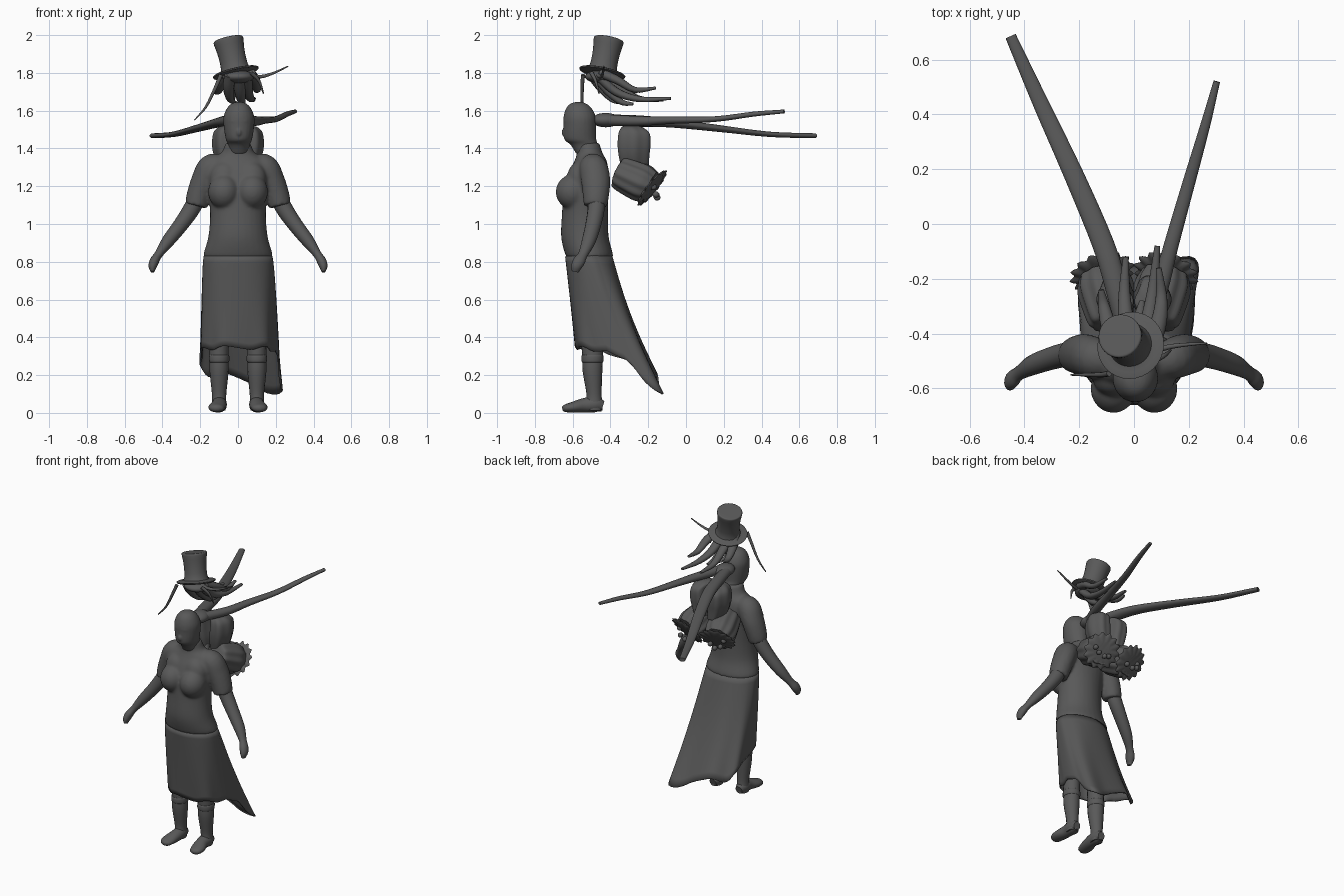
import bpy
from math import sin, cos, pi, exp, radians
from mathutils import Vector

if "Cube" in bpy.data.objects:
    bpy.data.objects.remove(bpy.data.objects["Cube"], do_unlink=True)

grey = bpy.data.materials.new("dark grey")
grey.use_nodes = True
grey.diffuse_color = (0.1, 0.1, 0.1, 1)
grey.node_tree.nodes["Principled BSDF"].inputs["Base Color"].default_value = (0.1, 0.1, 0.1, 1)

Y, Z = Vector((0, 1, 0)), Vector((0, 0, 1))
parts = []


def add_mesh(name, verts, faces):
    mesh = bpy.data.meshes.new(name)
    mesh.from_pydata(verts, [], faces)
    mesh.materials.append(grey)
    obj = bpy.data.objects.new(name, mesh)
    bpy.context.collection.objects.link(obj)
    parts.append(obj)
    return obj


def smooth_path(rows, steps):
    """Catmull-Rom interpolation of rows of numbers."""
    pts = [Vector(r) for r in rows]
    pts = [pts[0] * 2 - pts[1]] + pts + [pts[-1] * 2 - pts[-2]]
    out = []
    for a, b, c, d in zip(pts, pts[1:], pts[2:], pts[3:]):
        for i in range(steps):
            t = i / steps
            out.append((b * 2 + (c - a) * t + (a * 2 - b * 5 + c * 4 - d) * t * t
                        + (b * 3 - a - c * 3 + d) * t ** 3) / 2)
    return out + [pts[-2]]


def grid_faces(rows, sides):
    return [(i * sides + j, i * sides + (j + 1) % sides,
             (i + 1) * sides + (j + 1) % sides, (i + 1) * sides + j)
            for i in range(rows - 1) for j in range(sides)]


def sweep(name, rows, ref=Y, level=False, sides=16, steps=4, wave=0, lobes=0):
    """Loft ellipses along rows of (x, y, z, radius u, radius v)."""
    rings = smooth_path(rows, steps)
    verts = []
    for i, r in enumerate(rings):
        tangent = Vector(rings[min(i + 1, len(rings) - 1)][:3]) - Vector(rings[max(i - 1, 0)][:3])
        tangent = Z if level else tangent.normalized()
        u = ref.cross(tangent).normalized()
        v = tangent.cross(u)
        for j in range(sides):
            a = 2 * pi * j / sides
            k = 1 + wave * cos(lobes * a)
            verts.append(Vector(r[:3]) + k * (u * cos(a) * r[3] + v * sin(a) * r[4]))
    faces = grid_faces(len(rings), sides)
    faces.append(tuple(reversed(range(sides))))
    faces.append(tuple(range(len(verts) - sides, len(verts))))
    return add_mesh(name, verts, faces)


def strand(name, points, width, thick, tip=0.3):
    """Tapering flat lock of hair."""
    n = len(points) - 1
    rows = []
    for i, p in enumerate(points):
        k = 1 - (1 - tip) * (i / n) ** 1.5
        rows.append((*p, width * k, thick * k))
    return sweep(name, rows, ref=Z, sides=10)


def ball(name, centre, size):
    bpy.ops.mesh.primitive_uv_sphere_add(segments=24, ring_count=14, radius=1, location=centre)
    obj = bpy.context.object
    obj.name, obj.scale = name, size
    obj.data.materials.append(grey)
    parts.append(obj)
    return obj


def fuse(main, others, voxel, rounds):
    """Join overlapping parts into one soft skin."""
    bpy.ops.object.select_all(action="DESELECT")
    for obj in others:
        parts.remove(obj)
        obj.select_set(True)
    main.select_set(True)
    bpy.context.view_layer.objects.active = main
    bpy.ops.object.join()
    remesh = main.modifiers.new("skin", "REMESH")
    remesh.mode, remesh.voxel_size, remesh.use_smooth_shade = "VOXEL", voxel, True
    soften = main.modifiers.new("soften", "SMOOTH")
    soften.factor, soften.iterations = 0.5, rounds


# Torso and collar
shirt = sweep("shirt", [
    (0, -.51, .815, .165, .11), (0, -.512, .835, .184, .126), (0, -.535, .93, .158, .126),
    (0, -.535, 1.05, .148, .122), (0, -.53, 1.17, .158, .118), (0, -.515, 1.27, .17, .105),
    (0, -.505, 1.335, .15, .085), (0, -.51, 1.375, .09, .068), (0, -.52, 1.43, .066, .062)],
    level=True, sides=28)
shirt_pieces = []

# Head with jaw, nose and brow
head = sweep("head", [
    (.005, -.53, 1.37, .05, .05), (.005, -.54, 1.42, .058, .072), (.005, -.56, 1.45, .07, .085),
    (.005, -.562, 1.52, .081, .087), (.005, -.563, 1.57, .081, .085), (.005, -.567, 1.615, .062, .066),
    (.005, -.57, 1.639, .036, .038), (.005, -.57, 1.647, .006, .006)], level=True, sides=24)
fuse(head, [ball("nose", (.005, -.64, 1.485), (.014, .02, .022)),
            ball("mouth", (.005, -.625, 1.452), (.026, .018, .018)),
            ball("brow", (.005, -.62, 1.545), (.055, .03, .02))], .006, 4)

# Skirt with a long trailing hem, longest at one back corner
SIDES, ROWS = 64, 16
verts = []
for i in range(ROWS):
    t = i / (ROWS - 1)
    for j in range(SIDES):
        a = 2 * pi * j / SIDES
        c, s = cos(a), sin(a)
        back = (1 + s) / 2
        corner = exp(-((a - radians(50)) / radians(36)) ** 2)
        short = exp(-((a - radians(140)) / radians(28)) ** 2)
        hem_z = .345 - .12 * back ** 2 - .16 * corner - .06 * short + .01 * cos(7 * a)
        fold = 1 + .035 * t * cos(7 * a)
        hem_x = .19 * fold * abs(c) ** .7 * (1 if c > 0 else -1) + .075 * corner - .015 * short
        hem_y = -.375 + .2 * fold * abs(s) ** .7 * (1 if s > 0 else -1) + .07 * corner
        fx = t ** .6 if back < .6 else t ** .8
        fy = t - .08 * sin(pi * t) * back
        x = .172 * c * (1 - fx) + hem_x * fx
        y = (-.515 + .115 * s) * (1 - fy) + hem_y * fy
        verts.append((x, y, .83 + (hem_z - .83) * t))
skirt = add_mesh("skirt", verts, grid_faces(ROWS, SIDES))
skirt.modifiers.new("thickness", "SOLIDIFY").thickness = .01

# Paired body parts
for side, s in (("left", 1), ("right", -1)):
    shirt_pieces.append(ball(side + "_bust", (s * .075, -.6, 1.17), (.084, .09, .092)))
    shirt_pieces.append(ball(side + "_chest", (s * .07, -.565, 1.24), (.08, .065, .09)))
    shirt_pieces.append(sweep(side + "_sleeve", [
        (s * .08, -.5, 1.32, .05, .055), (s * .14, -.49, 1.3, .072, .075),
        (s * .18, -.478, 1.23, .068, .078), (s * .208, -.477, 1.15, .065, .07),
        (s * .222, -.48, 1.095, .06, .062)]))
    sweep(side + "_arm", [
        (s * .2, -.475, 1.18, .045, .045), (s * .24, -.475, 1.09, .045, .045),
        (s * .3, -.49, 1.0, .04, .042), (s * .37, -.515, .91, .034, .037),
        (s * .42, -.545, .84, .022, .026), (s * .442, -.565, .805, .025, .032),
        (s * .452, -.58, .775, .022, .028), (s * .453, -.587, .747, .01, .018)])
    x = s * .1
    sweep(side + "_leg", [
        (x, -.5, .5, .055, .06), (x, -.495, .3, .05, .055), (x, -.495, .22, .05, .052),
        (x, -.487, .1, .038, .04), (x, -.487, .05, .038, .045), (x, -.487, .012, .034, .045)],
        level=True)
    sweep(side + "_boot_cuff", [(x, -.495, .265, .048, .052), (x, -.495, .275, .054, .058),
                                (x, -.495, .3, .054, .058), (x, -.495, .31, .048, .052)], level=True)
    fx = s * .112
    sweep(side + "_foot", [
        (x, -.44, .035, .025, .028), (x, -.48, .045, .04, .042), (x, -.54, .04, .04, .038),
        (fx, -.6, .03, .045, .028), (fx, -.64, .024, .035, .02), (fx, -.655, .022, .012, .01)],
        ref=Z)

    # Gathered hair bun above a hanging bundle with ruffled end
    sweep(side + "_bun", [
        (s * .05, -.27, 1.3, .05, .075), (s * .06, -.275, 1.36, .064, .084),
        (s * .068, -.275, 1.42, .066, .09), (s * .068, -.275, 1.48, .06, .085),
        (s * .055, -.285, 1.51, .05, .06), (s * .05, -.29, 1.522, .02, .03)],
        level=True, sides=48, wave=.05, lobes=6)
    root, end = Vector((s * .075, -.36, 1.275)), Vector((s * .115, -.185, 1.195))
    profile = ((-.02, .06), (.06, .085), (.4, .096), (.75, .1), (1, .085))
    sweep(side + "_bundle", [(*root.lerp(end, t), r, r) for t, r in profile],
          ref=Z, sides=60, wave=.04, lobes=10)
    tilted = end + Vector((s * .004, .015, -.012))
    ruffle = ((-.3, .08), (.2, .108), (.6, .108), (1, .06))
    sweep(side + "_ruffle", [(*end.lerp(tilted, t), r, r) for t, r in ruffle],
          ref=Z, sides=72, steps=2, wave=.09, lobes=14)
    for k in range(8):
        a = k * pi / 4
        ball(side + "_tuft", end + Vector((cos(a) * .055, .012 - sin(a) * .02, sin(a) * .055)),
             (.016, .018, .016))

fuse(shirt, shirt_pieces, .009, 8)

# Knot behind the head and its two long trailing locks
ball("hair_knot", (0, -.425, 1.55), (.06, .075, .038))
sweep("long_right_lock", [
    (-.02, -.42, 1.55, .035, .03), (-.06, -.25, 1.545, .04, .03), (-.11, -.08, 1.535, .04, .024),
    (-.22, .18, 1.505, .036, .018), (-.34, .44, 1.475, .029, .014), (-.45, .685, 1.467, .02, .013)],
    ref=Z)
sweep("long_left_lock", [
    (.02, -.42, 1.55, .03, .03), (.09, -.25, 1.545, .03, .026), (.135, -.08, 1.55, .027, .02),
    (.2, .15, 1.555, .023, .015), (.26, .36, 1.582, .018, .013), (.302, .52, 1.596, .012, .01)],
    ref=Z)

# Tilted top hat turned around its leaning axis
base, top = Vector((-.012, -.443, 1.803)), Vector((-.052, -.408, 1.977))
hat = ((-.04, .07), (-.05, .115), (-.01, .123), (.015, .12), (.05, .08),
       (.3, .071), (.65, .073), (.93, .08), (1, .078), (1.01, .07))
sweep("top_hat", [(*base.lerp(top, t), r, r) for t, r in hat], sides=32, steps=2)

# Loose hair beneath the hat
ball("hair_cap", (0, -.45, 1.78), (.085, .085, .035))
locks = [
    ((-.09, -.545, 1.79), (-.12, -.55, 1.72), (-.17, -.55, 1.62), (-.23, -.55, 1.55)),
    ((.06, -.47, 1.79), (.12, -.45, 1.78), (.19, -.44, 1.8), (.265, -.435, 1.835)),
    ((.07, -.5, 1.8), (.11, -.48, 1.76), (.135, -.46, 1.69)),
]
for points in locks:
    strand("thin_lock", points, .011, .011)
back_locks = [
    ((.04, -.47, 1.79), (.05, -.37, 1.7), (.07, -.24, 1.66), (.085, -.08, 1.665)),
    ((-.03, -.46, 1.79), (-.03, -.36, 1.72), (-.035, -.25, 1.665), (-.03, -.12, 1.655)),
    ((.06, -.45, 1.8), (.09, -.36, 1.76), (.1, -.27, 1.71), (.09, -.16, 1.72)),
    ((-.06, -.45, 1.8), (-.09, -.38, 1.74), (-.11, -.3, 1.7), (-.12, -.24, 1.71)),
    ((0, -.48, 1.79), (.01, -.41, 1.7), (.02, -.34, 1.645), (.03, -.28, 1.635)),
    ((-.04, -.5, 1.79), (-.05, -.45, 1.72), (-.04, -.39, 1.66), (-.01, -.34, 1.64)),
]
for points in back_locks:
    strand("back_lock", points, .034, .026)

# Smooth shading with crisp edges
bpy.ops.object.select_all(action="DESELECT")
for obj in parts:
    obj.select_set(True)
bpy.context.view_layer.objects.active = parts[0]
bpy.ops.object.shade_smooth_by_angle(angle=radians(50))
============================================================
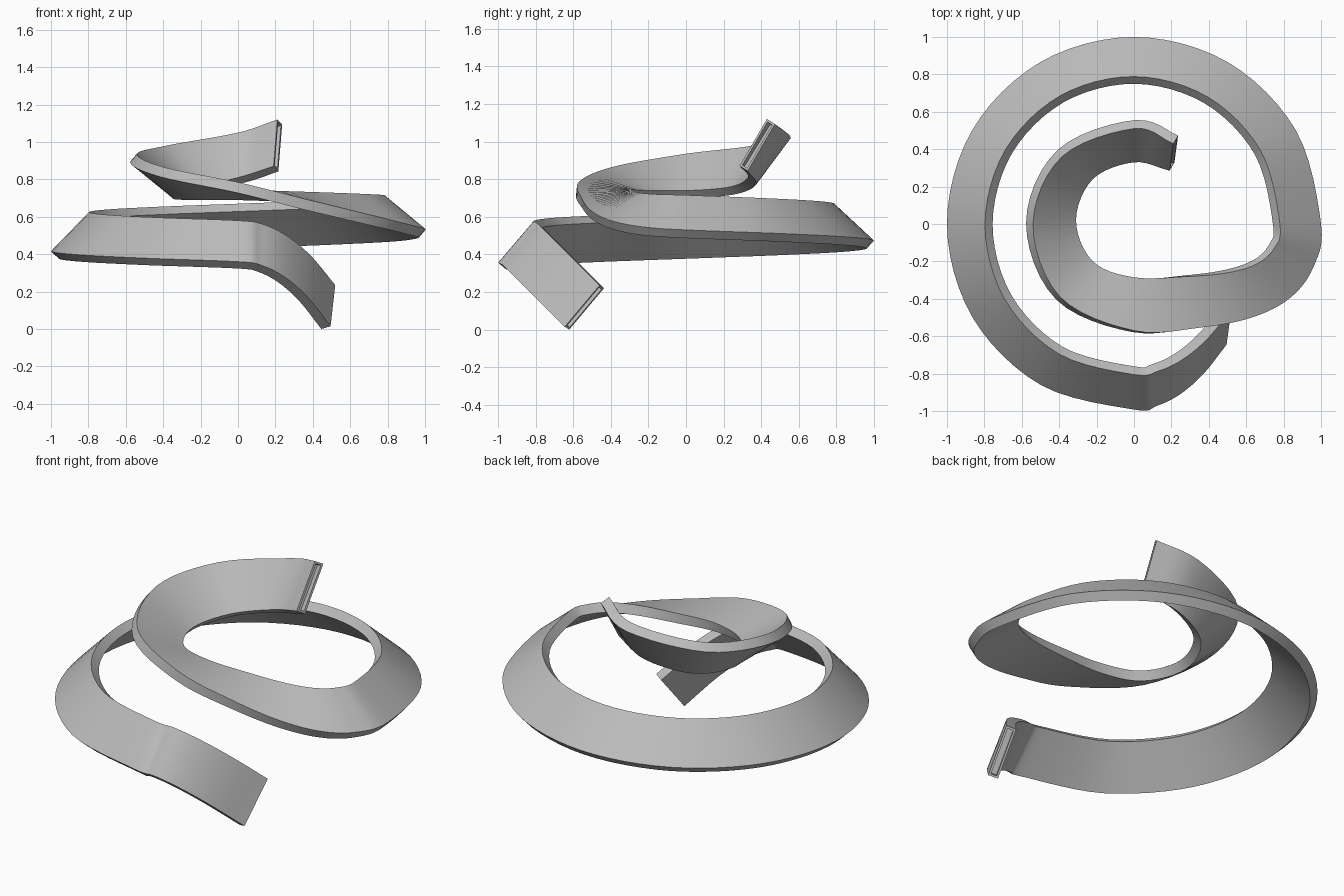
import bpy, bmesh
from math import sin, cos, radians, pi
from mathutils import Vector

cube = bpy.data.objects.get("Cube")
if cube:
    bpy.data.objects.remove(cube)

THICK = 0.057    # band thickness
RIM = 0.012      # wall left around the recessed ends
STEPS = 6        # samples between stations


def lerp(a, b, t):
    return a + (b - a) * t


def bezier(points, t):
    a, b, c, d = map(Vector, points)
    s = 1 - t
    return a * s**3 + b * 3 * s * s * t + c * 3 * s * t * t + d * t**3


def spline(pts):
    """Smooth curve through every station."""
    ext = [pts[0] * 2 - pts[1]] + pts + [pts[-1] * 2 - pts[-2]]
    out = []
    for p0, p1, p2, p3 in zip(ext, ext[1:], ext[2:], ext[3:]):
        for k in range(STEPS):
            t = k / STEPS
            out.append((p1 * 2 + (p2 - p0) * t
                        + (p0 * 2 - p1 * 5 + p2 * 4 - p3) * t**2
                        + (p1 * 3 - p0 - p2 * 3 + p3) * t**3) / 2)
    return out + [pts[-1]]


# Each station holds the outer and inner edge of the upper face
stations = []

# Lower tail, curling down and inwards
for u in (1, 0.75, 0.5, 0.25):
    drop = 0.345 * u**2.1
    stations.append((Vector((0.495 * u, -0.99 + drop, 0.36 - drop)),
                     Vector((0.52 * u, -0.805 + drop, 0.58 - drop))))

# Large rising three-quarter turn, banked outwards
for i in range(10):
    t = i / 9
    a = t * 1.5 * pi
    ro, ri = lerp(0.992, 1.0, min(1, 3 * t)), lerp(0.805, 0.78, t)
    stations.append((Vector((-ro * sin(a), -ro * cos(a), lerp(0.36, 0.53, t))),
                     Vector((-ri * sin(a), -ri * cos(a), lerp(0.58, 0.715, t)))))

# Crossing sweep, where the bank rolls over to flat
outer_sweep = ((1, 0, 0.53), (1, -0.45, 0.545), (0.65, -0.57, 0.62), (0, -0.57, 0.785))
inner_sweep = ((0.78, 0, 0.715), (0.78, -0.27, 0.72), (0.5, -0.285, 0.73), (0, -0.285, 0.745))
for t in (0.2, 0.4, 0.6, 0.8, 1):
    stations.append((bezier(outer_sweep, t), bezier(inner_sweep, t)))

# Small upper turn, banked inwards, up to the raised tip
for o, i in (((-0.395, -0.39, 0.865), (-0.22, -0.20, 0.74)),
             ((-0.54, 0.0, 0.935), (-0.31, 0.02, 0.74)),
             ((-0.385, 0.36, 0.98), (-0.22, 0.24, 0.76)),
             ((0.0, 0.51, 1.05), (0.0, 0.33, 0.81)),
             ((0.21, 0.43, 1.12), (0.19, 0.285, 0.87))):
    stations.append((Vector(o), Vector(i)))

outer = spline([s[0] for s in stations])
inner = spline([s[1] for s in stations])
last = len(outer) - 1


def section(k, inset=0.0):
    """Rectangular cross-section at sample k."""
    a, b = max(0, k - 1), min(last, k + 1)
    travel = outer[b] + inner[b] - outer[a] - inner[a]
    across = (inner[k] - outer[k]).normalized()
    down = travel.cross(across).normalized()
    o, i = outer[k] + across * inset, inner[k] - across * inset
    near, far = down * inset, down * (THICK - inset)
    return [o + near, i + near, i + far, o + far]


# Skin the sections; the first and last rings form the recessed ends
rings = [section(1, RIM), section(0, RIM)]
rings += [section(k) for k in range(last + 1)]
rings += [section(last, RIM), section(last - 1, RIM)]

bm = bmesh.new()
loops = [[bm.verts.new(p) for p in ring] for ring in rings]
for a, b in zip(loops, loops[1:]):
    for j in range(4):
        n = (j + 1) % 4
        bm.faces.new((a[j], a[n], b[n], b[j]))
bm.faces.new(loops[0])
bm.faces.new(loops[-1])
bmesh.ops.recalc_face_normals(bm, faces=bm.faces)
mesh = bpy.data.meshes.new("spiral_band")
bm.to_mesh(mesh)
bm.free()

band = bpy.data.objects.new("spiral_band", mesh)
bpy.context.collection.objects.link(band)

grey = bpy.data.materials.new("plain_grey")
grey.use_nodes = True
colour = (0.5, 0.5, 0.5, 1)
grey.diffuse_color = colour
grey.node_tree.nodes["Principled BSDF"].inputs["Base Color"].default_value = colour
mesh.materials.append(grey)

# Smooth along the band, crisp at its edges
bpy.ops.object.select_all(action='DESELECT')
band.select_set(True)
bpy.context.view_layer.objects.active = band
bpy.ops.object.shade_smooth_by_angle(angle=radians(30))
============================================================
> [Task objective]
The lines to copy are those above that contain "else".

> [Response]
        tangent = Z if level else tangent.normalized()
        hem_x = .19 * fold * abs(c) ** .7 * (1 if c > 0 else -1) + .075 * corner - .015 * short
        hem_y = -.375 + .2 * fold * abs(s) ** .7 * (1 if s > 0 else -1) + .07 * corner
        fx = t ** .6 if back < .6 else t ** .8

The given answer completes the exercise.